Parents’ perceptions and experiences of parent-mediated intervention : a qualitative approach. (2020)
Type of ContentTheses / Dissertations
Thesis DisciplineHealth Sciences
Degree NameMaster of Arts
PublisherUniversity of Canterbury
AuthorsSeo, Jiwonshow all
Parent Mediated Intervention (PMI) is a type of early intervention that provides systematic training in evidence-based intervention techniques to support parents to deliver therapy for their child with ASD. PMI is found to be one of the most cost-effective and ecologically validating approaches, where the role of parents is advocated and maximised. In the past few decades, much research has been undertaken to examine the effectiveness of PMI. However, there has been little research into how parents perceive and experience PMI. The two studies in this thesis addressed this gap by providing a qualitative systematic review and synthesis of parents’ perceptions of PMI (Study 1), and a qualitative analysis of parents’ experiences participating in ESDM-based parent training and low-intensity direct therapy (Study 2).
Study 1: Qualitative systematic review and synthesis of parents’ perceptions of PMI
Objectives: First, to identify and synthesise the factors that facilitated or challenged parents’ engagement in the parent-training component of PMI, and second, to evaluate the perceived outcomes of PMI from the perspectives of parents.
Method: A systematic search of qualitative studies relating to parents’ perceptions and experiences of PMI for children with ASD was undertaken. Databases searched included Psych Info, MEDLINE, PubMed and Scopus. The Mixed Method Appraisal Tool (MMAT) was used to assess the methodological rigour of the studies, and thematic analysis was employed to synthesise the findings of the included studies.
Results: A total of 358 studies were identified, and 15 studies met the inclusion criteria. Of the 15 studies, one was excluded as it failed to meet the two screening criteria outlined in the MMAT. Three main themes and ten subthemes were identified: (1) facilitating factors (therapist factors, flexibility and accessibility and benefits of a group-based format), (2) perceived barriers (difficulty coping with programme demands, circumstantial challenges, unmet needs of parents), and (3) perceived outcomes (acquisition of knowledge and skills, changes in parents’ perception of their child and themselves, improved sense of well-being and improved parent-child relationship).
Conclusion: Two main conclusions were drawn from the findings.
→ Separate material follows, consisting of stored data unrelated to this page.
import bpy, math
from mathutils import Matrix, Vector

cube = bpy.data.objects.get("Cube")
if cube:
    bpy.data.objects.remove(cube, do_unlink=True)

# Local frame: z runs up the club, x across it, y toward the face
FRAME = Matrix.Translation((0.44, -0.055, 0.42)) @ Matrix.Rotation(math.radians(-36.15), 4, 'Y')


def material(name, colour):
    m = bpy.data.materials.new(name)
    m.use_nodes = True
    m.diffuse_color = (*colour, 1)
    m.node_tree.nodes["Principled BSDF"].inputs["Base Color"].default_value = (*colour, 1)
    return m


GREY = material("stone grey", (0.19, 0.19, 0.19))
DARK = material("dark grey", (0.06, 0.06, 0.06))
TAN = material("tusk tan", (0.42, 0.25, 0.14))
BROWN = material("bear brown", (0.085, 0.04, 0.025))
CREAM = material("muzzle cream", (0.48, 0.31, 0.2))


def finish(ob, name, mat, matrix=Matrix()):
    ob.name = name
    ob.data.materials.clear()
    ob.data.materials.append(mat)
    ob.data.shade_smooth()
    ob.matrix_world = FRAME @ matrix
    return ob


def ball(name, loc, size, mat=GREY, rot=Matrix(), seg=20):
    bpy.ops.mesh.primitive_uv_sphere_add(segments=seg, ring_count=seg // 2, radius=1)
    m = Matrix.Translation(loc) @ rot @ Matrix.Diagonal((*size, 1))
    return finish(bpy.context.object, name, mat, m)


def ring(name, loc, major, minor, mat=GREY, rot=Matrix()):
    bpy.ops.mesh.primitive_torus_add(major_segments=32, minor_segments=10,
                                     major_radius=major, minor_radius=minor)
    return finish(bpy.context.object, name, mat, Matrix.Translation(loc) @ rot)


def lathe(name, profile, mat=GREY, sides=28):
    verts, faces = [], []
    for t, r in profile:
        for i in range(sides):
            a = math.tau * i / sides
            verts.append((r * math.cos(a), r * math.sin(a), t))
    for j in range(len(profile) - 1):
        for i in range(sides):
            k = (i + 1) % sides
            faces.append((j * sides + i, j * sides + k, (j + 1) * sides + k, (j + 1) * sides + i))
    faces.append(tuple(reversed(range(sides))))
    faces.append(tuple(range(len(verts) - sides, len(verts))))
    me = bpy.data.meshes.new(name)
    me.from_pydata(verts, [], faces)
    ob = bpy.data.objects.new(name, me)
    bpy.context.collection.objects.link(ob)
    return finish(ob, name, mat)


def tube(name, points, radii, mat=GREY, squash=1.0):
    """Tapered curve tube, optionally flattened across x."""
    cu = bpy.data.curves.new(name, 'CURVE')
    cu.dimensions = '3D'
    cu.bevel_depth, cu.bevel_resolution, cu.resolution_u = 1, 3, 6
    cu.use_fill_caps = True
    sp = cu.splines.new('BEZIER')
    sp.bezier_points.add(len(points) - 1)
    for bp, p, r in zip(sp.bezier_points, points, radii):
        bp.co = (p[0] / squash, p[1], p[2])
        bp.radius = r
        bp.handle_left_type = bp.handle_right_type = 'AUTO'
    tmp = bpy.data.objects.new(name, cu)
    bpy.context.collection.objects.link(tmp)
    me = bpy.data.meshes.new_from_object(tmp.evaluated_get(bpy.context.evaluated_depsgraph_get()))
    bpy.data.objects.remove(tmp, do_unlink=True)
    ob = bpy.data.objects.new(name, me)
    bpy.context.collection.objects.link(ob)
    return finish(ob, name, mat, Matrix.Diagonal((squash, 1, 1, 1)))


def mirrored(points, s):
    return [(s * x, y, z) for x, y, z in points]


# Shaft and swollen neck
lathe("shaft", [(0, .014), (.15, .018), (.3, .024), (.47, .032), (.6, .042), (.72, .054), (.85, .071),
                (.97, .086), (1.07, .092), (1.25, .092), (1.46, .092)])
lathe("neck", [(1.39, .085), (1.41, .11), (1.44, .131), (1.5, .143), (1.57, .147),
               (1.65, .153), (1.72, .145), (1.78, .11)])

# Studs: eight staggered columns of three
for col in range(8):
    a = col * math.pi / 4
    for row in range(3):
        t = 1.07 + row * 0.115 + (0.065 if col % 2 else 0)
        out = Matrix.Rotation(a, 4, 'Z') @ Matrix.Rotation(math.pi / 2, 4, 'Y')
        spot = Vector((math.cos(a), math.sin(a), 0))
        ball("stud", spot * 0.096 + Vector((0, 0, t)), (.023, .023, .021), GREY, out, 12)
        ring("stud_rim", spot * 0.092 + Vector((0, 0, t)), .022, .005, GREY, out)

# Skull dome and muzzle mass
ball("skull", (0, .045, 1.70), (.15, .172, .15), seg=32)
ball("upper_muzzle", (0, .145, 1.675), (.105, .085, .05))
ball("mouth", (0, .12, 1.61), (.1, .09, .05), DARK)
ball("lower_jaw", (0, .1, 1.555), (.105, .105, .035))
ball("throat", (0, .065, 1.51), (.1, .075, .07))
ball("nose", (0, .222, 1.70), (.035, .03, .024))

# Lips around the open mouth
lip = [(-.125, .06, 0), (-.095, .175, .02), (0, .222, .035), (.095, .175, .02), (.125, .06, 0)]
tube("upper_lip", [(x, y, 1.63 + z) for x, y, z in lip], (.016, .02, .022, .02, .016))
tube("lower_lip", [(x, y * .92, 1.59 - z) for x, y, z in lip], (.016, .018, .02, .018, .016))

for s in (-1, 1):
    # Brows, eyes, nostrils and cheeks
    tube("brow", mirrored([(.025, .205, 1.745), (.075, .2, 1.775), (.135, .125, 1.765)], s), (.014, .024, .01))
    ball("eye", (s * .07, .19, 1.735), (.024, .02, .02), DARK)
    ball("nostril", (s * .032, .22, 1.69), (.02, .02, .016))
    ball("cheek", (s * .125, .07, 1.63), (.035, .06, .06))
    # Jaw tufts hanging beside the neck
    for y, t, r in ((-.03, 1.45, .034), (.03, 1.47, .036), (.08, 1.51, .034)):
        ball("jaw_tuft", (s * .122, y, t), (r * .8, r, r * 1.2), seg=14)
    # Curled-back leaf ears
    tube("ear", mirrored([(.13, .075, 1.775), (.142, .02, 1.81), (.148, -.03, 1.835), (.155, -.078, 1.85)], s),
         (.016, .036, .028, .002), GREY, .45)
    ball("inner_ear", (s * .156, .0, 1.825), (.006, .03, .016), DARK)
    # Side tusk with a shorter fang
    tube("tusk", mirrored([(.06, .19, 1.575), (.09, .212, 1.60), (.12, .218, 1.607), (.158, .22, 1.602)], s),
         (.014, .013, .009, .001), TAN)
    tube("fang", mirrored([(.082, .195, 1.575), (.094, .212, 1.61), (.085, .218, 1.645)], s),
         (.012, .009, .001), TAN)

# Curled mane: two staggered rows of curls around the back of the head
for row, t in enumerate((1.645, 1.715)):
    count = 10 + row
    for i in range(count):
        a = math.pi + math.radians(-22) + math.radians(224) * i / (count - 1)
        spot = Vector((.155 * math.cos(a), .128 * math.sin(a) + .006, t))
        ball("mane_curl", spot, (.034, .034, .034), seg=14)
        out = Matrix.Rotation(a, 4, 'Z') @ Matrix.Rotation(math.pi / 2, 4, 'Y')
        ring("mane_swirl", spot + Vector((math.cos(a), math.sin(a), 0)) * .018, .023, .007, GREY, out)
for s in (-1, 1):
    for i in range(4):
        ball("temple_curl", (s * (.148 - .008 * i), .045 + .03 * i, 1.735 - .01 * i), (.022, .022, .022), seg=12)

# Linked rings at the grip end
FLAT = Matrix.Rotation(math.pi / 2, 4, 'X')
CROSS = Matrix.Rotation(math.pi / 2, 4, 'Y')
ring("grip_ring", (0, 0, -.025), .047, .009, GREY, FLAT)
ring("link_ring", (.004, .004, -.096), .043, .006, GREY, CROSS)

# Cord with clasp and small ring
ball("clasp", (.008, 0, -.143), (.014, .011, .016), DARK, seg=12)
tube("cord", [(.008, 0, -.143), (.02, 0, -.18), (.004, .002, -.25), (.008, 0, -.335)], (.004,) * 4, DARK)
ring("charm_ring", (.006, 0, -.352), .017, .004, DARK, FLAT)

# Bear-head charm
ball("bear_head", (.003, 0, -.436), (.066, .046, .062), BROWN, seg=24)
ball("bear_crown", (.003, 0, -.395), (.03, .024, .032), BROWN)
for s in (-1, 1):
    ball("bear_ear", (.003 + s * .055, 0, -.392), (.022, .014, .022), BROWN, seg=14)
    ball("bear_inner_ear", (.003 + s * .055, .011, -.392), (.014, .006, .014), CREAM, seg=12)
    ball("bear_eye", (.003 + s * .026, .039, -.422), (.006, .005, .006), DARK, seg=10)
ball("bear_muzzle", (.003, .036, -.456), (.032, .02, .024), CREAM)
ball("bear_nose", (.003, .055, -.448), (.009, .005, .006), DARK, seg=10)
Firstly, the provision of PMI may benefit from establishing positive parent-therapist relationship, providing flexible scheduling and convenient location, supporting parents’ emotional wellbeing and using a group-training format. Secondly, the theme perceived outcomes suggested that the positive impact of parent-training may occur at three levels. At first, parents gain new knowledge and skills through training. This then helps them to change the way they see themselves and their child, improve their interaction with their child and increase their sense of wellbeing. As a result, the relationship between parents and their child improves.
Study 2: Qualitative analysis of parents’ perceptions of ESDM-based parent-training and low-intensity direct-therapy
Background: This study explored parents’ perceptions and experiences of participating in ESDM-based parent-training and low-intensity ESDM direct-therapy. The data was gathered by an external research team as a part of their experimental research. A semi-structured interview was used to collect the data, and the verbatim transcripts of the interviews was provided for the purpose of this study.
Objectives: This study had two key objectives. The first was to understand how parents perceive ESDM-based parent-training and low-intensity direct-therapy. The second was to identify parent’s preference between the two interventions approaches.
Method: The interview transcripts of four parents of young children with ASD were analysed using a qualitative content analysis.